* [TASK DIRECTIONS]
Check each line of the listing for the string "append". Copy those where it appears.

* [PROVIDED INFORMATION]
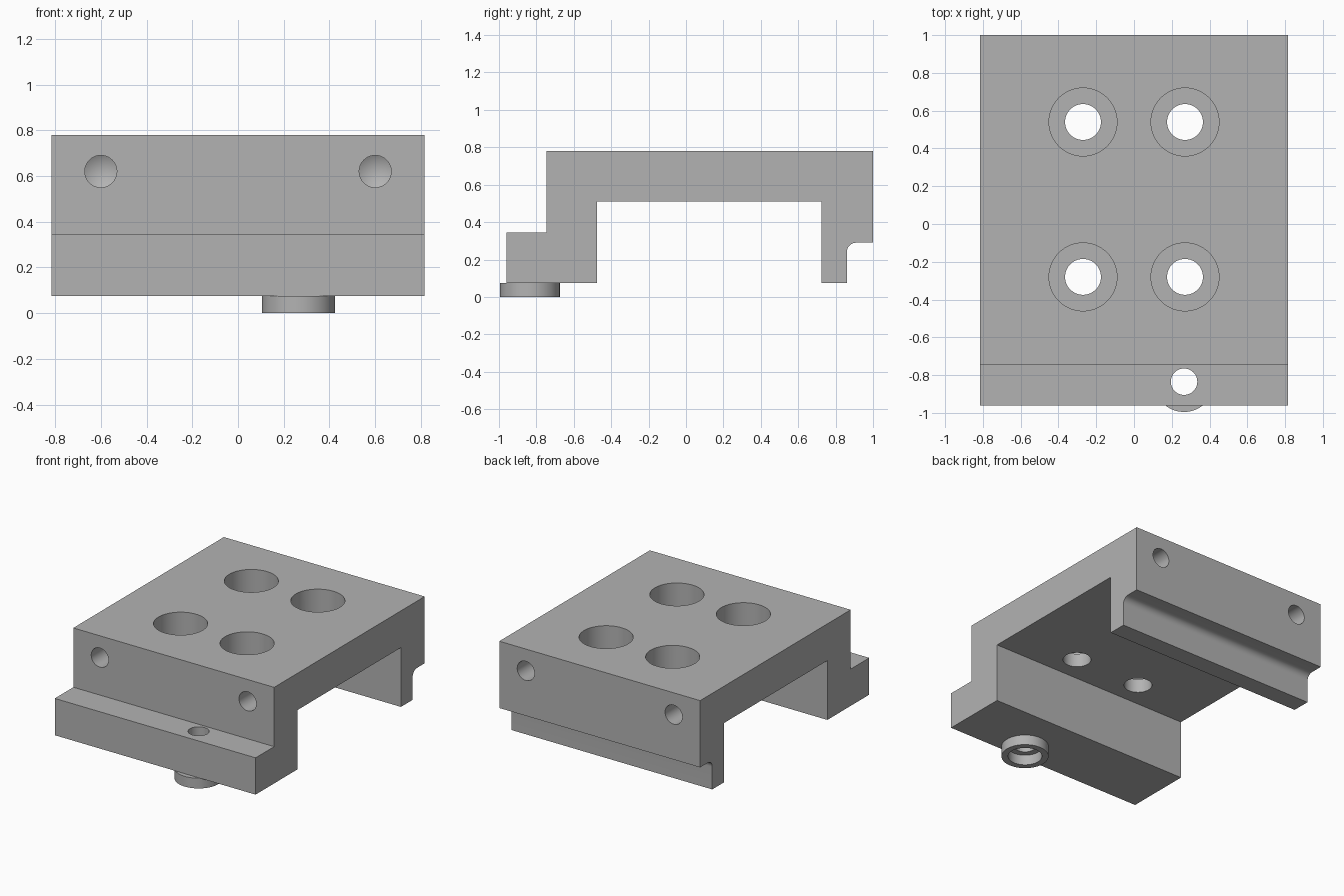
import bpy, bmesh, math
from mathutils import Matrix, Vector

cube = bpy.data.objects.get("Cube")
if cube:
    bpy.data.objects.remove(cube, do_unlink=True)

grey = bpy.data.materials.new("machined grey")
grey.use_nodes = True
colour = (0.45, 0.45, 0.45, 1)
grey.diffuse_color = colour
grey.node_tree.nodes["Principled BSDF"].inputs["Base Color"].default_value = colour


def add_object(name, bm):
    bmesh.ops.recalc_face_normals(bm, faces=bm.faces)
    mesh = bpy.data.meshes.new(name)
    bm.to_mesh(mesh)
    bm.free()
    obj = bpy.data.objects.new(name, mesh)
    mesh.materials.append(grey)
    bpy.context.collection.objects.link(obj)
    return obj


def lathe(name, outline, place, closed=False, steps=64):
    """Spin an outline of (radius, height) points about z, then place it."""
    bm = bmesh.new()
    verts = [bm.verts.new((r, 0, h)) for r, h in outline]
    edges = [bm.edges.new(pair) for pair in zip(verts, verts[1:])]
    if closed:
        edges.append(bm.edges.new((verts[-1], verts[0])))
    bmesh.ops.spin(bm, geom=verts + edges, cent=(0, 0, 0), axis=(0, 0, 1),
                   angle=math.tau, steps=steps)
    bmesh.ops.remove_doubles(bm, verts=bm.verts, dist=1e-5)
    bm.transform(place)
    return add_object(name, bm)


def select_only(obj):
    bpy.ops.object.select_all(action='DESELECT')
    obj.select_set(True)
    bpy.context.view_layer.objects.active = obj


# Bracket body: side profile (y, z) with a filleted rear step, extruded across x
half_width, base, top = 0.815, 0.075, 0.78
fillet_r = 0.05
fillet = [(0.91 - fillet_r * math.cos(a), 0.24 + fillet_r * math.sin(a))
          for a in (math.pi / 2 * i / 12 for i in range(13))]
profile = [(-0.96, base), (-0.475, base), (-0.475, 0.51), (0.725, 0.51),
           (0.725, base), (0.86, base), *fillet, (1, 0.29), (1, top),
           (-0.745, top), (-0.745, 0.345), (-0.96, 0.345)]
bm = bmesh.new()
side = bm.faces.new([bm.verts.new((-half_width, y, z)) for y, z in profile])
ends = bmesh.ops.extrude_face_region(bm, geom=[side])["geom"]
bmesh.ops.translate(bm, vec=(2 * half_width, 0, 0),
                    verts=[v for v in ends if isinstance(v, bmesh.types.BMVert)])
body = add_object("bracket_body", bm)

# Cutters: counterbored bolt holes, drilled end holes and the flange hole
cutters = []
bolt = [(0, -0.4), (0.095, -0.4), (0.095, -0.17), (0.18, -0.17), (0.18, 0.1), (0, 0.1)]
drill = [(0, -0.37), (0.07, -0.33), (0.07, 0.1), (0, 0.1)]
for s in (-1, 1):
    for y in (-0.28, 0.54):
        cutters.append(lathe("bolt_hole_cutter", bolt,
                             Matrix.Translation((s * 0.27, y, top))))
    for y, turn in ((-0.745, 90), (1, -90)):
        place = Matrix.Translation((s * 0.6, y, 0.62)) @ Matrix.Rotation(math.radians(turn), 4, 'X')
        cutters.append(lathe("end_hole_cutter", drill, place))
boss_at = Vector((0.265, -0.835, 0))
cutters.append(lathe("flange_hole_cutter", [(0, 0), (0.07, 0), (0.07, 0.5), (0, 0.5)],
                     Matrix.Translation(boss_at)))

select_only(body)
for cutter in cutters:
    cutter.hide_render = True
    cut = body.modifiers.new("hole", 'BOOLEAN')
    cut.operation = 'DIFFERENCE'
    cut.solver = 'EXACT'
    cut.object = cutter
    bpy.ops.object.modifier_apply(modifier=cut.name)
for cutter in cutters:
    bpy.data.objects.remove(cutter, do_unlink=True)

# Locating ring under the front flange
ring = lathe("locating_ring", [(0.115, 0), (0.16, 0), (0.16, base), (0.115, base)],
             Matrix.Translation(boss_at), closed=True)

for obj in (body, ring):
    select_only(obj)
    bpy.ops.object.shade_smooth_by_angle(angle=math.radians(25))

==

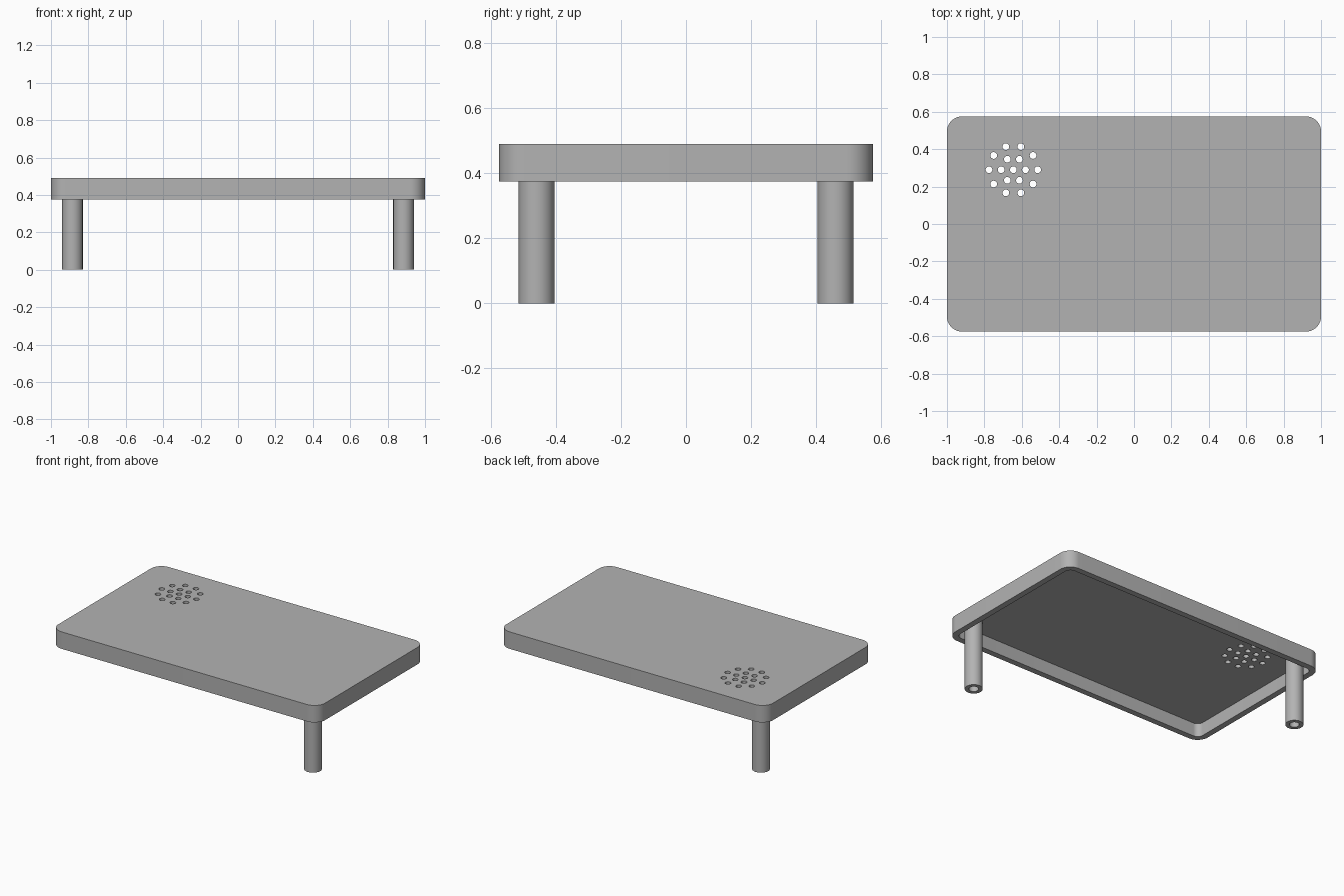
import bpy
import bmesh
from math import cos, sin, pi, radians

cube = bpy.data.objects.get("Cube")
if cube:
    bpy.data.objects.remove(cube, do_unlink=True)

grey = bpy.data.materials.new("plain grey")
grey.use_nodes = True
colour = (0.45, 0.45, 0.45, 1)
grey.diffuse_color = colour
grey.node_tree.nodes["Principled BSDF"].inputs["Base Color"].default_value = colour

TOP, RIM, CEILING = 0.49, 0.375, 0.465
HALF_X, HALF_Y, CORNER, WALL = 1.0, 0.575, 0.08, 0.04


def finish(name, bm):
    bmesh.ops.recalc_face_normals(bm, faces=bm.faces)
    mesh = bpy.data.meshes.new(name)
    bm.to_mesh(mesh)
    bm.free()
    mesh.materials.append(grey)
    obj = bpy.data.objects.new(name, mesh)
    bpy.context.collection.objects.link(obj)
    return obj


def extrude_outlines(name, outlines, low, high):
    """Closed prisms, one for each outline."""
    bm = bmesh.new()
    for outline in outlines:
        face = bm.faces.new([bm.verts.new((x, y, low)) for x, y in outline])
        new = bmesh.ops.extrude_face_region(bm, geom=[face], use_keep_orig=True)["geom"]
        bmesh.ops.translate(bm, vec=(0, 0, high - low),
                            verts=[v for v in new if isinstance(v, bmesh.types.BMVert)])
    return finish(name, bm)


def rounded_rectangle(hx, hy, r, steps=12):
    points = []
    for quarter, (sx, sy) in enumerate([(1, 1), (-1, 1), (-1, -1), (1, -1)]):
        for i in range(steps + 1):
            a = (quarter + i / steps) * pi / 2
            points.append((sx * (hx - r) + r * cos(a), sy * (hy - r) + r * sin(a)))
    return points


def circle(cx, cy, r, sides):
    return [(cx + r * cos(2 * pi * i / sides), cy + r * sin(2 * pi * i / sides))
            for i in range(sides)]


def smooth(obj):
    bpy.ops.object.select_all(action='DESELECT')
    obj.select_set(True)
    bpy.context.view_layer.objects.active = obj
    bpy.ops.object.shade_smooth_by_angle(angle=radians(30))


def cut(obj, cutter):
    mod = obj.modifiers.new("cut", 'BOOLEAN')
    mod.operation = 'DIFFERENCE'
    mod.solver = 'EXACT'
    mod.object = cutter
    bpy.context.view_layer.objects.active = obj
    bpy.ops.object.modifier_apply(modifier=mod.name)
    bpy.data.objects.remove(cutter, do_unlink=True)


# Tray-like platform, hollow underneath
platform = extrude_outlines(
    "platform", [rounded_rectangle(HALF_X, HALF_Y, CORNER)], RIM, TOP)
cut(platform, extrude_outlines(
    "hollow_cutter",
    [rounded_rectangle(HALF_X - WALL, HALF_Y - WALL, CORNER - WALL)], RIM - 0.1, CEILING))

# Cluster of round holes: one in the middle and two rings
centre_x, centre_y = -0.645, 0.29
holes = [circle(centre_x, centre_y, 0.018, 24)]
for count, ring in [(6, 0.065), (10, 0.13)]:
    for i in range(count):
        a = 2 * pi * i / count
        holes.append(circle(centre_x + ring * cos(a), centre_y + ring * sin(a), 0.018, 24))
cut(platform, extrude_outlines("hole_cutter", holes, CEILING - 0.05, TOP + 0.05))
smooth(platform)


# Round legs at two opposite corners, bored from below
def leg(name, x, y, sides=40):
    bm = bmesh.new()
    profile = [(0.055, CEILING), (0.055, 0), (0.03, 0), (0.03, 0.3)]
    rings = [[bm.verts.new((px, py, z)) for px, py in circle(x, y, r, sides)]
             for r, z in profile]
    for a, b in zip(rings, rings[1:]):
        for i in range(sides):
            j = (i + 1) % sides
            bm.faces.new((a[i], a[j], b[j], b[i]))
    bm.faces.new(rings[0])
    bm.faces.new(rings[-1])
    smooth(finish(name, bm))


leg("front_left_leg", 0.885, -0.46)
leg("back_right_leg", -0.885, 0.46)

* [RESPONSE AREA]
    mesh.materials.append(grey)
        edges.append(bm.edges.new((verts[-1], verts[0])))
        cutters.append(lathe("bolt_hole_cutter", bolt,
        cutters.append(lathe("end_hole_cutter", drill, place))
cutters.append(lathe("flange_hole_cutter", [(0, 0), (0.07, 0), (0.07, 0.5), (0, 0.5)],
    mesh.materials.append(grey)
            points.append((sx * (hx - r) + r * cos(a), sy * (hy - r) + r * sin(a)))
        holes.append(circle(centre_x + ring * cos(a), centre_y + ring * sin(a), 0.018, 24))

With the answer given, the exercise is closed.